NRHP sites[edit]

The following sites in Beaver County are listed on the National Register of Historic Places:

  • Beaver County Courthouse, Beaver City
  • Floris Grain Elevator, Floris
  • Gate School, Gate
  • Knowles Grain Elevator, Turpin
  • Lane Cabin, Beaver City
  • Lonker Archeological Site, Gate
  • Old Settler's Irrigation Ditch, Rosston
  • Presbyterian Church, Beaver City
  • Rose, Billy, Archeological Site, Mocane
  • Sharps Creek Crossing Site, Turpin
  • Turpin Grain Elevator, Turpin


  1. ^ Chronicles of Oklahoma. "Origin of County Names in Oklahoma." v. 2, N, 1. March 1924. Retrieved May 26, 2013.[1]
  2. ^ a b "State & County QuickFacts". United States Census Bureau. Retrieved November 8, 2013. 
  3. ^ "Find a County". National Association of Counties. Retrieved 2011-06-07. 
  4. ^ a b Hodges, V. Pauline. Encyclopedia of Oklahoma History and Culture. "Beaver County." Retrieved August 12, 2013.
  5. ^ "US Gazetteer files: 2010, 2000, and 1990". United States Census Bureau. 2011-02-12. Retrieved 2011-04-23. 
  6. ^ "U.S. Decennial Census". Retrieved November 8, 2013. 
  7. ^ American FactFinder, United States Census Bureau. (accessed September 4, 2013)
  8. ^
  9. ^ Geographie Electorale
  10. ^ The New York Times electoral map (Zoom in on Oklahoma)
  11. ^ "Dave Leip's Atlas of U.S. Presidential Elections". Archived from the original on 4 June 2011. Retrieved 2011-06-11. 

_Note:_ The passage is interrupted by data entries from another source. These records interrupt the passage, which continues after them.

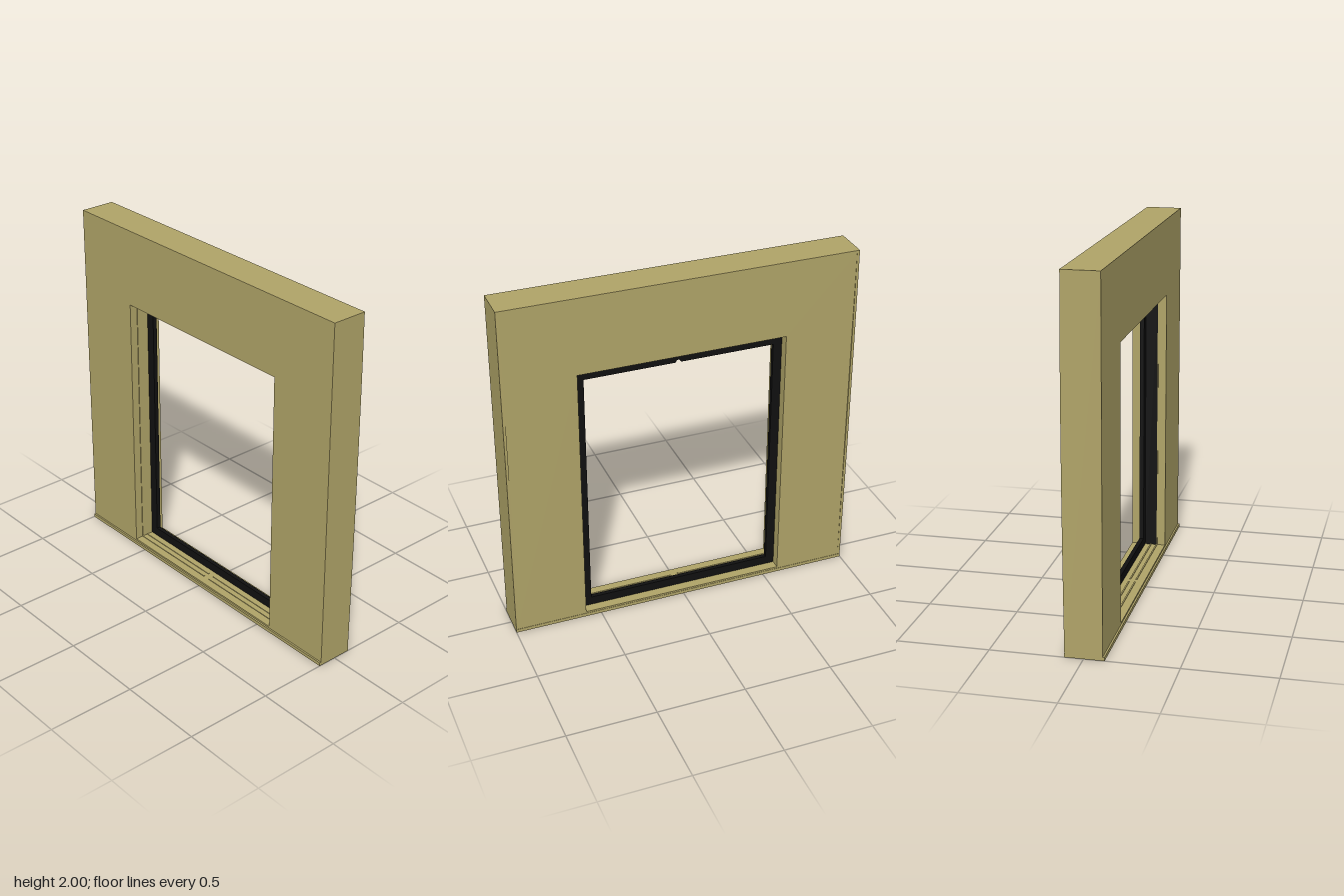
import * as THREE from 'three';

const tan = new THREE.MeshStandardMaterial({ color: 0xb0a468 });
const black = new THREE.MeshStandardMaterial({ color: 0x101010 });

export function createModel() {
  const model = new THREE.Group();

  function add(name, geometry, material) {
    const mesh = new THREE.Mesh(geometry, material);
    mesh.name = name;
    model.add(mesh);
    return mesh;
  }

  // Box given by its limits on each axis
  function box(name, [x0, x1], [y0, y1], [z0, z1], material = tan) {
    const mesh = add(name, new THREE.BoxGeometry(x1 - x0, y1 - y0, z1 - z0), material);
    mesh.position.set((x0 + x1) / 2, (y0 + y1) / 2, (z0 + z1) / 2);
  }

  const outline = (path, halfWidth, bottom, top) => path
    .moveTo(-halfWidth, bottom).lineTo(halfWidth, bottom)
    .lineTo(halfWidth, top).lineTo(-halfWidth, top).closePath();

  // Upright panel with a hole, extruded along x from x0 to x1
  function panel(name, shape, hole, x0, x1, material) {
    shape.holes.push(hole);
    const geometry = new THREE.ExtrudeGeometry(shape, { depth: x1 - x0, bevelEnabled: false, curveSegments: 10 });
    geometry.rotateY(Math.PI / 2).translate(x0, 0, 0);
    add(name, geometry, material);
  }
  function rectangle(halfWidth, bottom, top, Kind) {
    const path = new Kind();
    outline(path, halfWidth, bottom, top);
    return path;
  }

  // Wall with the window opening
  panel('wall', rectangle(1, 0, 2, THREE.Shape), rectangle(0.59, 0.03, 1.56, THREE.Path), -0.1, 0.1, tan);

  // Black window frame, with a small round notch in its head
  const inner = new THREE.Path();
  inner.moveTo(-0.54, 0.08).lineTo(0.54, 0.08).lineTo(0.54, 1.495).lineTo(0.005, 1.495);
  inner.absarc(-0.01, 1.495, 0.015, 0, Math.PI, false);
  inner.lineTo(-0.54, 1.495).closePath();
  panel('windowFrame', rectangle(0.59, 0.03, 1.56, THREE.Shape), inner, 0.02, 0.045, black);

  // Black lining on one jamb
  box('jambLining', [-0.05, 0.02], [0.03, 1.56], [0.588, 0.59], black);

  // Low guide beads round the opening, split at the middle of the sill
  for (const x of [-0.05, -0.015]) {
    for (const s of [-1, 1]) {
      box('sillBead', [x - 0.004, x + 0.004], [0.03, 0.034], [s < 0 ? -0.59 : 0.02, s < 0 ? -0.02 : 0.59]);
    }
  }
  box('jambBead', [-0.054, -0.05], [0.03, 1.56], [-0.59, -0.586]);
  box('jambBead', [-0.054, -0.05], [0.03, 1.56], [0.586, 0.59]);

  // Edge trim: slightly bowed uprights, thin rails and a foot strip
  const bow = new THREE.Shape();
  bow.moveTo(0.095, 0).lineTo(0.1, 0);
  bow.quadraticCurveTo(0.112, 1.2, 0.101, 2);
  bow.lineTo(0.095, 2).closePath();
  for (const z of [-1, 0.985]) {
    const geometry = new THREE.ExtrudeGeometry(bow, { depth: 0.015, bevelEnabled: false, curveSegments: 16 });
    add('uprightTrim', geometry.translate(0, 0, z), tan);
  }
  box('topTrim', [0.095, 0.102], [1.985, 2], [-1, 1]);
  box('bottomTrim', [0.095, 0.102], [0, 0.02], [-1, 1]);
  box('footStrip', [-0.11, -0.095], [0, 0.02], [-1, 1]);

  return model;
}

External links[edit]

See also[edit]

Coordinates: 36°45′N 100°29′W / 36.75°N 100.48°W / 36.75; -100.48